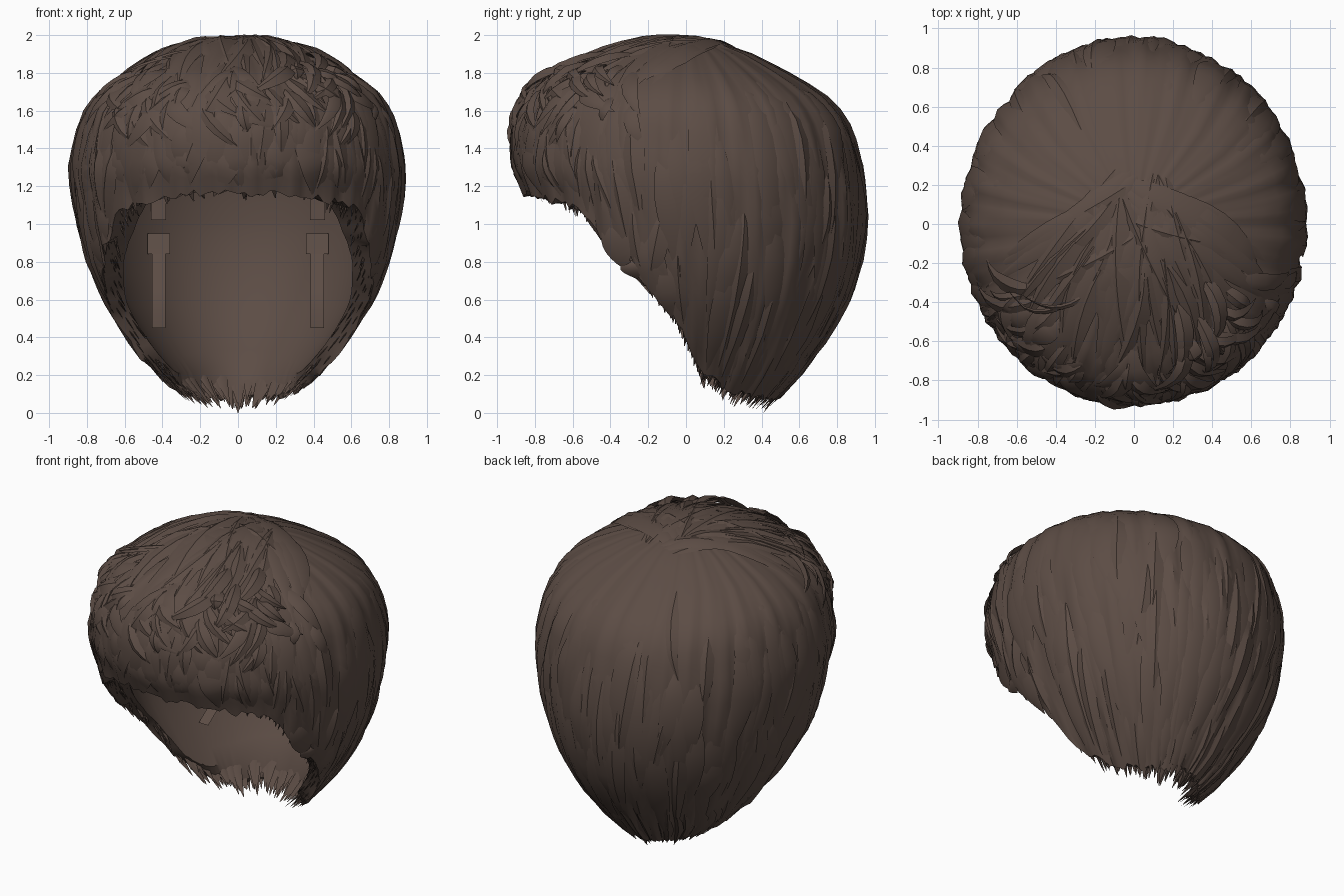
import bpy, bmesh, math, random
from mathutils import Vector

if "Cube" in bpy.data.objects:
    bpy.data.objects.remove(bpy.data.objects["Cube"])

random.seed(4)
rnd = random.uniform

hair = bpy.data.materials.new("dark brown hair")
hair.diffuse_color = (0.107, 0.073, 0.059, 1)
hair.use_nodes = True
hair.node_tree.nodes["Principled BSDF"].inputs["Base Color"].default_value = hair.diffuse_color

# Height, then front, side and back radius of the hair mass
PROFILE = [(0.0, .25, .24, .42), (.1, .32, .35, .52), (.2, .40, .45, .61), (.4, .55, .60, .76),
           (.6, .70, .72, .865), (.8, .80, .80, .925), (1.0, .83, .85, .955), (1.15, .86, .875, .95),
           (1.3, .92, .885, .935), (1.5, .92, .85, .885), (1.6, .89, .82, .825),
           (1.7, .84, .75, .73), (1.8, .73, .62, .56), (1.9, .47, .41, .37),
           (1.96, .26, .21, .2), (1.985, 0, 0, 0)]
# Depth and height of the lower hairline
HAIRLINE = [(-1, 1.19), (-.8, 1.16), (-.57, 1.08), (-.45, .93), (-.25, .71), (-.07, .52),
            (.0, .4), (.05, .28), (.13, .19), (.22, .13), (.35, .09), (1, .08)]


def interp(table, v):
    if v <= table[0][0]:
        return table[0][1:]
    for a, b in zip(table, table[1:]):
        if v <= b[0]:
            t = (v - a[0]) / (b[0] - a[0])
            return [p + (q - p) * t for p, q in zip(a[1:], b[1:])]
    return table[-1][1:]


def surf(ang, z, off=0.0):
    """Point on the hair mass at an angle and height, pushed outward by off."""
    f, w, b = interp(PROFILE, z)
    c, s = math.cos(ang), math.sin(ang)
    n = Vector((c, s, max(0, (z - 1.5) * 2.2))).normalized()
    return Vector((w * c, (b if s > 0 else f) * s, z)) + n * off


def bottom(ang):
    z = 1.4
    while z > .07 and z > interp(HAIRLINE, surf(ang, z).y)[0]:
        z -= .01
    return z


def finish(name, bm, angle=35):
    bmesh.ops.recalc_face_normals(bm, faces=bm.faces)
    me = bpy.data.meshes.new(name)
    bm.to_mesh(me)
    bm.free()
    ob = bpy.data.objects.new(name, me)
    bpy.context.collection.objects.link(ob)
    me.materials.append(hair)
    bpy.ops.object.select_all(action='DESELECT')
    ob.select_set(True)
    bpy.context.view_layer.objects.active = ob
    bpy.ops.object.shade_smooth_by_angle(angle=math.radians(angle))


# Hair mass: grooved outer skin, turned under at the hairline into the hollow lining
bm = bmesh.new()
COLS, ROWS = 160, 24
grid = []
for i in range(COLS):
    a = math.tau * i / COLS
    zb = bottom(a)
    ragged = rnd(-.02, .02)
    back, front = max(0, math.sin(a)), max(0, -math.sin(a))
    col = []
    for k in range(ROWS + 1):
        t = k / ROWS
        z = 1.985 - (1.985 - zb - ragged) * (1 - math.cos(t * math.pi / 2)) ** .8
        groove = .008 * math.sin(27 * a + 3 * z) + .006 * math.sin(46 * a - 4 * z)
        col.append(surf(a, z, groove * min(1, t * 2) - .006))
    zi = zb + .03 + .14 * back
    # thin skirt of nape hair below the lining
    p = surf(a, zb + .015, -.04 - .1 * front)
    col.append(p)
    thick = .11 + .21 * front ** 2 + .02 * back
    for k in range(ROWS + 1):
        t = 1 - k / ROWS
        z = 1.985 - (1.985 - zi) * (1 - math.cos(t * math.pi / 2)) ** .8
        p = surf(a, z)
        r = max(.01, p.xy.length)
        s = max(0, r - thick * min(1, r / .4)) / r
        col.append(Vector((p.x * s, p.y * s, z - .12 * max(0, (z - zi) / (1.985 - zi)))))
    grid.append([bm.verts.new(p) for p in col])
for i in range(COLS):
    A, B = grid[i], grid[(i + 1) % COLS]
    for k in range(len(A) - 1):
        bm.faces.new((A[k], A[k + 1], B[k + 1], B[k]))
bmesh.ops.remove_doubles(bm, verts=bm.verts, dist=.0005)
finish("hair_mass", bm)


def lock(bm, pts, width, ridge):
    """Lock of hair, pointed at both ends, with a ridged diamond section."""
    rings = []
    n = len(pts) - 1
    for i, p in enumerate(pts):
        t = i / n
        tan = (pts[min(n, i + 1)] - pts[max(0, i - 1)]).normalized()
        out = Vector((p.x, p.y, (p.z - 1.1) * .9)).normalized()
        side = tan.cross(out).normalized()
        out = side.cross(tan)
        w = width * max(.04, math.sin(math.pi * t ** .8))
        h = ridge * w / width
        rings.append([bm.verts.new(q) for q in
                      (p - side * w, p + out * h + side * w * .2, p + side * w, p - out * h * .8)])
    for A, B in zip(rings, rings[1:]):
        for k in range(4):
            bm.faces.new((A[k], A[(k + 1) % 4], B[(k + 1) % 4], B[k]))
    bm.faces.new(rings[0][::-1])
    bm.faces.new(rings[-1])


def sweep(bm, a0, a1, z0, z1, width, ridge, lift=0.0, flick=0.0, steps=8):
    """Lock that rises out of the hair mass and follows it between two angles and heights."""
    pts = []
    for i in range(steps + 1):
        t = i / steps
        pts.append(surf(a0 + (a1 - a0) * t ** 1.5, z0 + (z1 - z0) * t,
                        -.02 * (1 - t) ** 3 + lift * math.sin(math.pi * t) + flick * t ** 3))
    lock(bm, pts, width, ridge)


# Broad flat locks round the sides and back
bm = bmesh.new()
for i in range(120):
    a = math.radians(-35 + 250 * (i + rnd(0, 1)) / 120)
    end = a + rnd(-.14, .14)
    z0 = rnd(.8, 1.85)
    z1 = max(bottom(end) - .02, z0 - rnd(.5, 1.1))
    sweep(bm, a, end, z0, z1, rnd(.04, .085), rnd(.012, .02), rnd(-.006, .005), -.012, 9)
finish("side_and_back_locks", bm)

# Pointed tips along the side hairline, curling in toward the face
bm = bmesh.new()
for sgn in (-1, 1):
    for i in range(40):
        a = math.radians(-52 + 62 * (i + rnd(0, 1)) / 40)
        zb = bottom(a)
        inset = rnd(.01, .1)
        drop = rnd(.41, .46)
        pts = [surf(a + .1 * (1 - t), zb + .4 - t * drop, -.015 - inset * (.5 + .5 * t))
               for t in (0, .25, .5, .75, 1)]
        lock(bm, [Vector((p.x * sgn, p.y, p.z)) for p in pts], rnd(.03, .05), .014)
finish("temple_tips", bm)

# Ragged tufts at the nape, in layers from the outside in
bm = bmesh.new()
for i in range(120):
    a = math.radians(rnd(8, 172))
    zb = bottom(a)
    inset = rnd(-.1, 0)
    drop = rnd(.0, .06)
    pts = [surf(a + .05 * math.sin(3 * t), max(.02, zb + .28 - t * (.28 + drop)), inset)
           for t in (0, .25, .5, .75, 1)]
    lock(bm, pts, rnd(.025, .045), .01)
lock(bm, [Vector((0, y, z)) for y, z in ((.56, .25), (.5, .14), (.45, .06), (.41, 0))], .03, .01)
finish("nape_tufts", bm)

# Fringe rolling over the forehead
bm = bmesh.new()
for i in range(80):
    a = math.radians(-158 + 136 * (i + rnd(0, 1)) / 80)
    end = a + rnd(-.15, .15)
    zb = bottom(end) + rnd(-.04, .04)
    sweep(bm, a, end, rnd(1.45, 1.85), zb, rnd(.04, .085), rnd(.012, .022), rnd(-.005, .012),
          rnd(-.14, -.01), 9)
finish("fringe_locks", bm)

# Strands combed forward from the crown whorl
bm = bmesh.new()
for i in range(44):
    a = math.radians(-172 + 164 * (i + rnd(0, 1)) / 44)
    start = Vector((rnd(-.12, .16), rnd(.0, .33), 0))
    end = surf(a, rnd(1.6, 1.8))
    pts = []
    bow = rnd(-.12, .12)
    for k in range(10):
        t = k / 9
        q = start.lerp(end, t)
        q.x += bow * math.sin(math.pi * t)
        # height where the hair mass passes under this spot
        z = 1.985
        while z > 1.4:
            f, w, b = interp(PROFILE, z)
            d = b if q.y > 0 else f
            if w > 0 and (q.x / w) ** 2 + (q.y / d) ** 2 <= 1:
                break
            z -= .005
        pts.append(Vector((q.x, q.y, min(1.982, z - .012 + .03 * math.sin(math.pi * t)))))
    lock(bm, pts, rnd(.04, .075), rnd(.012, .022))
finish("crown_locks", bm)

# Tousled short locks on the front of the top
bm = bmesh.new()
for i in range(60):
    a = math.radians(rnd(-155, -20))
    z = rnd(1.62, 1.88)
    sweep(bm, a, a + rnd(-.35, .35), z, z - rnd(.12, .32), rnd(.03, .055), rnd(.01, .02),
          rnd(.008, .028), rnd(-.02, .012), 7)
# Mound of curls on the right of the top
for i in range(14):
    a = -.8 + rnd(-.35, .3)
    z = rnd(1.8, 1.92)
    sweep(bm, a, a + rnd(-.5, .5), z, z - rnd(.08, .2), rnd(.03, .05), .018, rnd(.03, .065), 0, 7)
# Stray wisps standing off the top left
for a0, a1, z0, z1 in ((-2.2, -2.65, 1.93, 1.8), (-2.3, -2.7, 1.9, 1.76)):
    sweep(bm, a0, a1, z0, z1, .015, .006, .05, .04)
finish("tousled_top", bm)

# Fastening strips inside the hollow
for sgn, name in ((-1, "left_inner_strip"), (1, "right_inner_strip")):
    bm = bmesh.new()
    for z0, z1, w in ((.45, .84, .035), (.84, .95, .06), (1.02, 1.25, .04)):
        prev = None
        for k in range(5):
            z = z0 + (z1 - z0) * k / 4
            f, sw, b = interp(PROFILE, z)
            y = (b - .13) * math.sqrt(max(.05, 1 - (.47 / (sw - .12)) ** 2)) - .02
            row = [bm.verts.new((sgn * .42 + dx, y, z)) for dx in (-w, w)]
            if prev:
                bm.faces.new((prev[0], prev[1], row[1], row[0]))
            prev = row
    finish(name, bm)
--
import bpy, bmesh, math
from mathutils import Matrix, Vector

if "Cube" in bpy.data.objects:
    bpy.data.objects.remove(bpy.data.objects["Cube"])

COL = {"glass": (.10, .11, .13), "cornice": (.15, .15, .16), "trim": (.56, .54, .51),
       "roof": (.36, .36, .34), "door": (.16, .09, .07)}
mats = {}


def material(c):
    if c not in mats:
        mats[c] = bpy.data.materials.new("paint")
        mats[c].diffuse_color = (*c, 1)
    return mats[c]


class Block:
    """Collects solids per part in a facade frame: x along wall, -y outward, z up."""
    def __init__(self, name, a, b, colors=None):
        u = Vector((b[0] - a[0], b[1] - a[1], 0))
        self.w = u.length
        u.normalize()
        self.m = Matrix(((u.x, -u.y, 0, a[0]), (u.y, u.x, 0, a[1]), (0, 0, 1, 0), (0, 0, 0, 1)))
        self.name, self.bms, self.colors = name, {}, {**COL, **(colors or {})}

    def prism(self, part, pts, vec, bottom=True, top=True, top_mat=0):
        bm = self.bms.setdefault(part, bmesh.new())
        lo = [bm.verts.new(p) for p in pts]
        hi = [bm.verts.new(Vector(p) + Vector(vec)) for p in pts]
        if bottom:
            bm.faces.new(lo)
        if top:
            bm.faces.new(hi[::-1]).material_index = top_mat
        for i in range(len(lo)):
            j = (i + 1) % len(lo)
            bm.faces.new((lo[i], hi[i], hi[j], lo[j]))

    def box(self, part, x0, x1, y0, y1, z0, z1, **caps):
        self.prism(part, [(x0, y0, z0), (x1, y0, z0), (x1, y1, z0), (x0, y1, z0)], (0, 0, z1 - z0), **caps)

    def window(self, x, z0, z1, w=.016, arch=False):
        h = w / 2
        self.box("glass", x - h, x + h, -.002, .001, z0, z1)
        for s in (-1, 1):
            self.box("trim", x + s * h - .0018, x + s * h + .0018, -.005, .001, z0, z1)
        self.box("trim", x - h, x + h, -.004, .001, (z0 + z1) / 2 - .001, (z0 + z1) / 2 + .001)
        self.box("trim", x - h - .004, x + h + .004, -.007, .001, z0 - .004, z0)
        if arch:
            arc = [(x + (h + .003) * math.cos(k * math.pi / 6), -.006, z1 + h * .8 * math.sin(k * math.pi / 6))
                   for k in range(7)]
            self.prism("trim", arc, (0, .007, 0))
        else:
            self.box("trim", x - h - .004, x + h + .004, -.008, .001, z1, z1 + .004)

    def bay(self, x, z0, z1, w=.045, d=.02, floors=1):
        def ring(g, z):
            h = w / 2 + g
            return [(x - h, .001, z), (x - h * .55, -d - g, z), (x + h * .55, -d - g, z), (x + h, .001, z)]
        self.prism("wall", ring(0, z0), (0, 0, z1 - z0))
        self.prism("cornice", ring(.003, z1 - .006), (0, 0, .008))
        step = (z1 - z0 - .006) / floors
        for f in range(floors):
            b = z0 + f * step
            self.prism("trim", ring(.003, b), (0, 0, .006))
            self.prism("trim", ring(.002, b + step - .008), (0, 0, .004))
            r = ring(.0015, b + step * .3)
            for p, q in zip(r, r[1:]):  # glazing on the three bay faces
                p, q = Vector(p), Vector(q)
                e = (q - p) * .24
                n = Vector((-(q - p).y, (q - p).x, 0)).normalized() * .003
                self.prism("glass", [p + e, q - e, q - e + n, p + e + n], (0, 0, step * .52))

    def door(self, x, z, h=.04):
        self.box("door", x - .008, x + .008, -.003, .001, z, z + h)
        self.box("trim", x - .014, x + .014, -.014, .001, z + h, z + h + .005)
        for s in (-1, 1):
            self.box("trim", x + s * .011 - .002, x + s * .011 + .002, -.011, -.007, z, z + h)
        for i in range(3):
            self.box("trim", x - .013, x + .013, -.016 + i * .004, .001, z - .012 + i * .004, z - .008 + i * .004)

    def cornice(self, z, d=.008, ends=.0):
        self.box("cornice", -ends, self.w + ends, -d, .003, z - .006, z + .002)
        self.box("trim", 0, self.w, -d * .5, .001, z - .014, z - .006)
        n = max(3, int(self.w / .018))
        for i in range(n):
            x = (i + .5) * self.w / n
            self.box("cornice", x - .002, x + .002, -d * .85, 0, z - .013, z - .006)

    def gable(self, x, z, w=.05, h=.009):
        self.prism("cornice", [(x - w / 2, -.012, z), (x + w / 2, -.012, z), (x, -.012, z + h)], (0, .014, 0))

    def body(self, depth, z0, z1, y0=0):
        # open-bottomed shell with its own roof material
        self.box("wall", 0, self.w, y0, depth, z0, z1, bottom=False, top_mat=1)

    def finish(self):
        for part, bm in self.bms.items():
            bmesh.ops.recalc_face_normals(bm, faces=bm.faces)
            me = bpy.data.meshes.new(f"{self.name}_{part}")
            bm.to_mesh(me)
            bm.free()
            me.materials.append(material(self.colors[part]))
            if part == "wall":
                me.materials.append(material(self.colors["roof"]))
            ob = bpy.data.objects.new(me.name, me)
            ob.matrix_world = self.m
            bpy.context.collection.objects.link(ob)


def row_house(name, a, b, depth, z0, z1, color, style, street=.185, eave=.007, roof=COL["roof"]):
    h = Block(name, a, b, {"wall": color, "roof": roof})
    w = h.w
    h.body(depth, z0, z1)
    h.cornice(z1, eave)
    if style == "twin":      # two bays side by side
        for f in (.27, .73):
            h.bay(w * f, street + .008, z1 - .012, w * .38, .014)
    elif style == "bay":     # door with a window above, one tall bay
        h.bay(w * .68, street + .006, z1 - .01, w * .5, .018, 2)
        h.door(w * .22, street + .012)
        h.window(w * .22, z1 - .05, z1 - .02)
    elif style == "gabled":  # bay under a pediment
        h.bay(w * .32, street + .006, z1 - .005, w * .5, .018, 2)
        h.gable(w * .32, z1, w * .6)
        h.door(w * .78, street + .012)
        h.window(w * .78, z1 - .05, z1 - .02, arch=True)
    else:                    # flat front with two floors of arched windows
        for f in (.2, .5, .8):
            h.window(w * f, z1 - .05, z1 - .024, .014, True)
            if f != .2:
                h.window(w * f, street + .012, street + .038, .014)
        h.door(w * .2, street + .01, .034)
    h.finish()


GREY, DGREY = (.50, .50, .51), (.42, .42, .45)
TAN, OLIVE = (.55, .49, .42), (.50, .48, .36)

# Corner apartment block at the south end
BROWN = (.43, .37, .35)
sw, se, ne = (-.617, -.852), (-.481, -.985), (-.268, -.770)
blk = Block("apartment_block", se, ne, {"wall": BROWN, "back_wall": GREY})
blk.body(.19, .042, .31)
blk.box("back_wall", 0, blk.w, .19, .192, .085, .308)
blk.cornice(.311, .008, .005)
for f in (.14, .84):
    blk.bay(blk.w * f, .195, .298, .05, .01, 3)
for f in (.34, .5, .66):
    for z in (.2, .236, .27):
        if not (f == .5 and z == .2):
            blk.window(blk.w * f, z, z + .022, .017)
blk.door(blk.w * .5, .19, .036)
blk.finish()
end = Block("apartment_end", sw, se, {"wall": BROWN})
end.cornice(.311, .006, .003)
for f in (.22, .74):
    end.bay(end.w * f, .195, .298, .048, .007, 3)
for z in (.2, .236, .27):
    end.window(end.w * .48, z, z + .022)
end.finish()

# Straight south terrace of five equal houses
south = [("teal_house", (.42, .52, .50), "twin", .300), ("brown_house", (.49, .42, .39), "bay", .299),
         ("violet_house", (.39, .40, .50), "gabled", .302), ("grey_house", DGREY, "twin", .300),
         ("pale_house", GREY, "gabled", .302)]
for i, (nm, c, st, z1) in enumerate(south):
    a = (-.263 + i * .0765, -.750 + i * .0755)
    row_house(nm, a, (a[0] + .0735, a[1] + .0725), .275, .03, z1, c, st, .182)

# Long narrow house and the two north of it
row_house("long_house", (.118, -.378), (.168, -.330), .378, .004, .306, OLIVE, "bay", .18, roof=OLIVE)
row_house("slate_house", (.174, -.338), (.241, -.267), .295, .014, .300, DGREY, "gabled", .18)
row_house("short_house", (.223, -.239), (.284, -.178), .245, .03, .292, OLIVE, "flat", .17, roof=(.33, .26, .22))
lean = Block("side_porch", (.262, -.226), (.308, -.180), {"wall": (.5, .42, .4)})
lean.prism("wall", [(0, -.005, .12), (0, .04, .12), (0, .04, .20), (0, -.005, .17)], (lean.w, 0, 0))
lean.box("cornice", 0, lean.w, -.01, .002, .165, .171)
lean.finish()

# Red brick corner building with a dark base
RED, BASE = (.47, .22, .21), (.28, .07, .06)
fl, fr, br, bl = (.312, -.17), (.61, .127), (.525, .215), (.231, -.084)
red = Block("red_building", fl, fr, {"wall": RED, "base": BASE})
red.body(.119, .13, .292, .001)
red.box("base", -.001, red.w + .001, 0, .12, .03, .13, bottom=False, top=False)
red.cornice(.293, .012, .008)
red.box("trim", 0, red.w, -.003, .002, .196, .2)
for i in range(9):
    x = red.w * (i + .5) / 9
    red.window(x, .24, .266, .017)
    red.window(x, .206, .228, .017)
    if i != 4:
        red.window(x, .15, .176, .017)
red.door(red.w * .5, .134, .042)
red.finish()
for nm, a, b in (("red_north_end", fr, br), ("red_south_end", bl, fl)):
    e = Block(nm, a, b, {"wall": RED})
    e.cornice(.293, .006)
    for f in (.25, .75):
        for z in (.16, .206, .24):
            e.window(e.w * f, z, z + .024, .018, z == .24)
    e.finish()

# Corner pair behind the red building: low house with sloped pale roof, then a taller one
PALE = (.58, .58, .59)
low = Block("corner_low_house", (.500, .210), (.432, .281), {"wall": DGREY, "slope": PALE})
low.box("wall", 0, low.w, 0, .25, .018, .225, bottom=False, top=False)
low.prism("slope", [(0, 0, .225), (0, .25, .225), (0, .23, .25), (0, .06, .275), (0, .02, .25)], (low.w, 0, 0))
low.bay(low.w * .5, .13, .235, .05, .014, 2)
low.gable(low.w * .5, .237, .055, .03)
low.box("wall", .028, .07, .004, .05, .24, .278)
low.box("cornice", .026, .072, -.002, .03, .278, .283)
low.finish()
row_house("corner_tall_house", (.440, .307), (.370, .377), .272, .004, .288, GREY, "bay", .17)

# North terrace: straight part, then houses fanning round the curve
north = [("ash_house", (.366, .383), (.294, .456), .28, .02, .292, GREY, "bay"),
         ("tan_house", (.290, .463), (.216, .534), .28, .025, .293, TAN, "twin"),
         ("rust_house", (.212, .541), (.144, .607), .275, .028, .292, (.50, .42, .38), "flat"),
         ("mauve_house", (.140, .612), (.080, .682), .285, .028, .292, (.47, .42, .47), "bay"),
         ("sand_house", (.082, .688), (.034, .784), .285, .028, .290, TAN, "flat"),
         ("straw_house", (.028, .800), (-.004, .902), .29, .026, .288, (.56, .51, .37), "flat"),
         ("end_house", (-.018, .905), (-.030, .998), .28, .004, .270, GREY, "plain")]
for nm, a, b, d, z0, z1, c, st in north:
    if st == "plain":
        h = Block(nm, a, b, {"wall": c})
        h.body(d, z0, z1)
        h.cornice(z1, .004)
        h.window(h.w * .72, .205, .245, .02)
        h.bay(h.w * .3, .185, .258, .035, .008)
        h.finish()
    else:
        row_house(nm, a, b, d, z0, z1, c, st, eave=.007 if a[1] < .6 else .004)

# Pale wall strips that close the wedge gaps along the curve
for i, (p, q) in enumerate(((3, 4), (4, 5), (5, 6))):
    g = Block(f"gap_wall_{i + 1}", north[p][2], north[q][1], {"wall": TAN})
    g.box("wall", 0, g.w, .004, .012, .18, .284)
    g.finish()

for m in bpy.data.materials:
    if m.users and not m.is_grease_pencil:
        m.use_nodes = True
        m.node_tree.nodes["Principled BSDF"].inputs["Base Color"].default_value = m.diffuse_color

_What is being asked_: Set down, from the entries above, exactly the lines from the one with "mats[c].diffuse_color = (*c, 1)" up to and including the one with "self.w = u.length", and no other lines.

_Reply_:
        mats[c].diffuse_color = (*c, 1)
    return mats[c]


class Block:
    """Collects solids per part in a facade frame: x along wall, -y outward, z up."""
    def __init__(self, name, a, b, colors=None):
        u = Vector((b[0] - a[0], b[1] - a[1], 0))
        self.w = u.length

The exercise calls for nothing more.